Michigan Governor Jennifer Granholm issued a proclamation declaring Galarraga’s outing a perfect game, and presidential spokesman Robert Gibbs joked that President Obama was mulling an executive order. Senator Debbie Stabenow and Congressman John Dingell called on Major League Baseball commissioner Bud Selig to change the ruling under his inherent powers to act in the best interests of baseball. Selig declined to change history but vowed reforms, including the likely greater use of instant replay to correct on-the-field mistakes.

A friend tells me the baseball story ran second on The Today Show yesterday morning right behind the update on the BP oil disaster. 

There’s a message here: The country is yearning for problems we know how to solve. 

Things are hard right now. The economy is recovering, but people are still hurting.  Tensions are high in the Koreas and the Middle East. And the BP disaster goes on and on.


Over the last year, the news media have reported the day-to-day political struggles over the recovery act, health care, financial reform, and – now – energy policy. But the context is missing.

Right now, we in the midst of a collosal political struggle. On one side are those who believe we can work together through our government to solve real and difficult problems – indeed that these problems cannot be solved without government action. On the other side are those who believe (or say they do) that the government only screws things up, and maybe the problems aren’t even real.

I can understand how some of our fellow citizens are frustrated by the complexity of modern problems. Some choose to wish those problems away. Others have given up on government as a force that can solve them. 

But those who run for office on that back of that anger and frustration, by denying problems and rejecting solutions – they are a different breed. 

I wish all our problems were as straightforward as that call at first base, and that we had instant replay to sort out all our mistakes. But outside the ballpark, life is more complicated. 

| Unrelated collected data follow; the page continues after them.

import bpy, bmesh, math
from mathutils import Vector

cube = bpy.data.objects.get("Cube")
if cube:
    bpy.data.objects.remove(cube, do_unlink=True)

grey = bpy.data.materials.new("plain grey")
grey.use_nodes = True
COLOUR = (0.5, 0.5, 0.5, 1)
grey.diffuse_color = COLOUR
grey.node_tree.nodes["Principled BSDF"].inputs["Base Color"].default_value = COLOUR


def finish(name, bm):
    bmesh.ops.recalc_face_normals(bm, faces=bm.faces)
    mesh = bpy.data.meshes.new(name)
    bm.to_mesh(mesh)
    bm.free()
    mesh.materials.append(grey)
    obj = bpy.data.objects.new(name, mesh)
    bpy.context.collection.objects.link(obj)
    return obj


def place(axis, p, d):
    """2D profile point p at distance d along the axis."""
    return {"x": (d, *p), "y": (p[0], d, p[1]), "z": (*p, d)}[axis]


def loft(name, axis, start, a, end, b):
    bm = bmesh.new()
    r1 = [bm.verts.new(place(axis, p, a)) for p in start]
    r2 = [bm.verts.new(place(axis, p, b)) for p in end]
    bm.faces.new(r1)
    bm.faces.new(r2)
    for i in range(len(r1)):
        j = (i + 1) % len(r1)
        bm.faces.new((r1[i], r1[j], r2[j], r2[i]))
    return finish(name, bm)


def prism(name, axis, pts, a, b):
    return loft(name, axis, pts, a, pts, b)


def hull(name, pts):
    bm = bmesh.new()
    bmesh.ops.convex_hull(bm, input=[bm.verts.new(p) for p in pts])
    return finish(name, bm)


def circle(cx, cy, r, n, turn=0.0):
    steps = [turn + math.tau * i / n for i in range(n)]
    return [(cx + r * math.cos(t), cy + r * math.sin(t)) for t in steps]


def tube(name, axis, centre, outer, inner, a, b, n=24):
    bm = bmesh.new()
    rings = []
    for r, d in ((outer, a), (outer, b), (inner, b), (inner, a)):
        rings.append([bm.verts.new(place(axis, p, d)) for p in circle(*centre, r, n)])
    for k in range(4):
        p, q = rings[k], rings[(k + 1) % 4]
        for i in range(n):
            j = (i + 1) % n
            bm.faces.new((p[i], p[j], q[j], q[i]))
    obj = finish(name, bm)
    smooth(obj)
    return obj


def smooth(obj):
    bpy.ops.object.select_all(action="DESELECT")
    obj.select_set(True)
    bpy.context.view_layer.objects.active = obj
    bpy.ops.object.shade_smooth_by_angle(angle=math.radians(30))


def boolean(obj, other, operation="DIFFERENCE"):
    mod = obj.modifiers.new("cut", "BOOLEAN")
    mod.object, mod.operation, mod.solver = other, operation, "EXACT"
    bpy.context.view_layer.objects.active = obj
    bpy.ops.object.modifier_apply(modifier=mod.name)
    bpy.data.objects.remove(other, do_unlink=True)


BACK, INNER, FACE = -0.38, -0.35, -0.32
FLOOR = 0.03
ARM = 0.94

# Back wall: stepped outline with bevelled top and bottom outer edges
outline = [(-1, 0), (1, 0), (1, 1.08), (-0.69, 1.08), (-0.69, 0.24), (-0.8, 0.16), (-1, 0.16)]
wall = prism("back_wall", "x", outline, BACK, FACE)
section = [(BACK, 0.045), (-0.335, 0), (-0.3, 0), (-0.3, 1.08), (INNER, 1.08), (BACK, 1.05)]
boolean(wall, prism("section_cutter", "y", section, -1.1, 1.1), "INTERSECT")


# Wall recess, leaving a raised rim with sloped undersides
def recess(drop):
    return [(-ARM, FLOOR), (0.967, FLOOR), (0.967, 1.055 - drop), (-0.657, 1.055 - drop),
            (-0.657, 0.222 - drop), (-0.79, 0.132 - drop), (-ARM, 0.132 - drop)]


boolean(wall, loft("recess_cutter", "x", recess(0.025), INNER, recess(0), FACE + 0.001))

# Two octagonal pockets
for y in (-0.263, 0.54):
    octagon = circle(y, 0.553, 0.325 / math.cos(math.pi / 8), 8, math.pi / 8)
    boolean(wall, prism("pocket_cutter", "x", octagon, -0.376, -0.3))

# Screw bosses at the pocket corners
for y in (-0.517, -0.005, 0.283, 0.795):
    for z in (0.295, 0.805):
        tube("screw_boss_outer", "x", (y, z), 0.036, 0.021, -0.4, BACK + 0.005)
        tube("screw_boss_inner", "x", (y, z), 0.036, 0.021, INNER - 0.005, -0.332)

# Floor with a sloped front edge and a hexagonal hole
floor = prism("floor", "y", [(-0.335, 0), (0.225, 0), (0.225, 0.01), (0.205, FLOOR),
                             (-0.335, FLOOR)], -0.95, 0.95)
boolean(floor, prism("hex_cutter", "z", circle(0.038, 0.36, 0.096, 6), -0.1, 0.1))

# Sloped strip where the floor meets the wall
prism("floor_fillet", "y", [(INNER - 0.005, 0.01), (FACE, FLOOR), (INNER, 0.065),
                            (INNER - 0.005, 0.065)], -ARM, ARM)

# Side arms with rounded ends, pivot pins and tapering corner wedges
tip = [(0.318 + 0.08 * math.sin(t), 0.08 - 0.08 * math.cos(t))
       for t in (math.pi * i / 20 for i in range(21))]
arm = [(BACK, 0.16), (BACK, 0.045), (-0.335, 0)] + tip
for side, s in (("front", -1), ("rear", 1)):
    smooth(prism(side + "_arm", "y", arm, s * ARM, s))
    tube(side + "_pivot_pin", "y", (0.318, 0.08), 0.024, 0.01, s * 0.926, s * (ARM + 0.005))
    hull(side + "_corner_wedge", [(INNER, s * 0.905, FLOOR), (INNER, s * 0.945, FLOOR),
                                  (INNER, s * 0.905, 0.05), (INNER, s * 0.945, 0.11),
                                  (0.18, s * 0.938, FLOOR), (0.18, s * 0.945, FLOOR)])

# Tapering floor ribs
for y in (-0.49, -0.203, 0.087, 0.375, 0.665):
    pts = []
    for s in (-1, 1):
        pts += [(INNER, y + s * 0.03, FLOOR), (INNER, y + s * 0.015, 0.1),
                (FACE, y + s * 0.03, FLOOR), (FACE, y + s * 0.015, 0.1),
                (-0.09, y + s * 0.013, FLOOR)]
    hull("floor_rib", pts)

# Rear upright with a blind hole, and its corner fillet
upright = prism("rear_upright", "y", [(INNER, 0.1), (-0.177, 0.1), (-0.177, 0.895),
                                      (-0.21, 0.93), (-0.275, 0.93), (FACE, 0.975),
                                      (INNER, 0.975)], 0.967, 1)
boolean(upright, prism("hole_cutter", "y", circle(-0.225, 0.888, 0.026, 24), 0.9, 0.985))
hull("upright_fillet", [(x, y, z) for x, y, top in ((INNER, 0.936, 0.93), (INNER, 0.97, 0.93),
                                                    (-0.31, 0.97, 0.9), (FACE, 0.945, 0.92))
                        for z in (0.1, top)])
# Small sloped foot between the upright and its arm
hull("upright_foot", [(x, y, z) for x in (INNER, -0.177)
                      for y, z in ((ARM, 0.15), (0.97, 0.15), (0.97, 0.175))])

Over the last year the president and the congressional majority – sometimes with help from a few moderates crossing the aisle – have stepped up to face real problems and have accomplished big things. Now, with the daily feed from BP’s spillcam underlining why, it is time for the Senate, with a strong hand from the president, to step up once more and adopt comprehensive clean energy and climate legislation.

We have a long national history of confronting complicated problems, and solving them. And of rewarding the political leaders who step up to do it.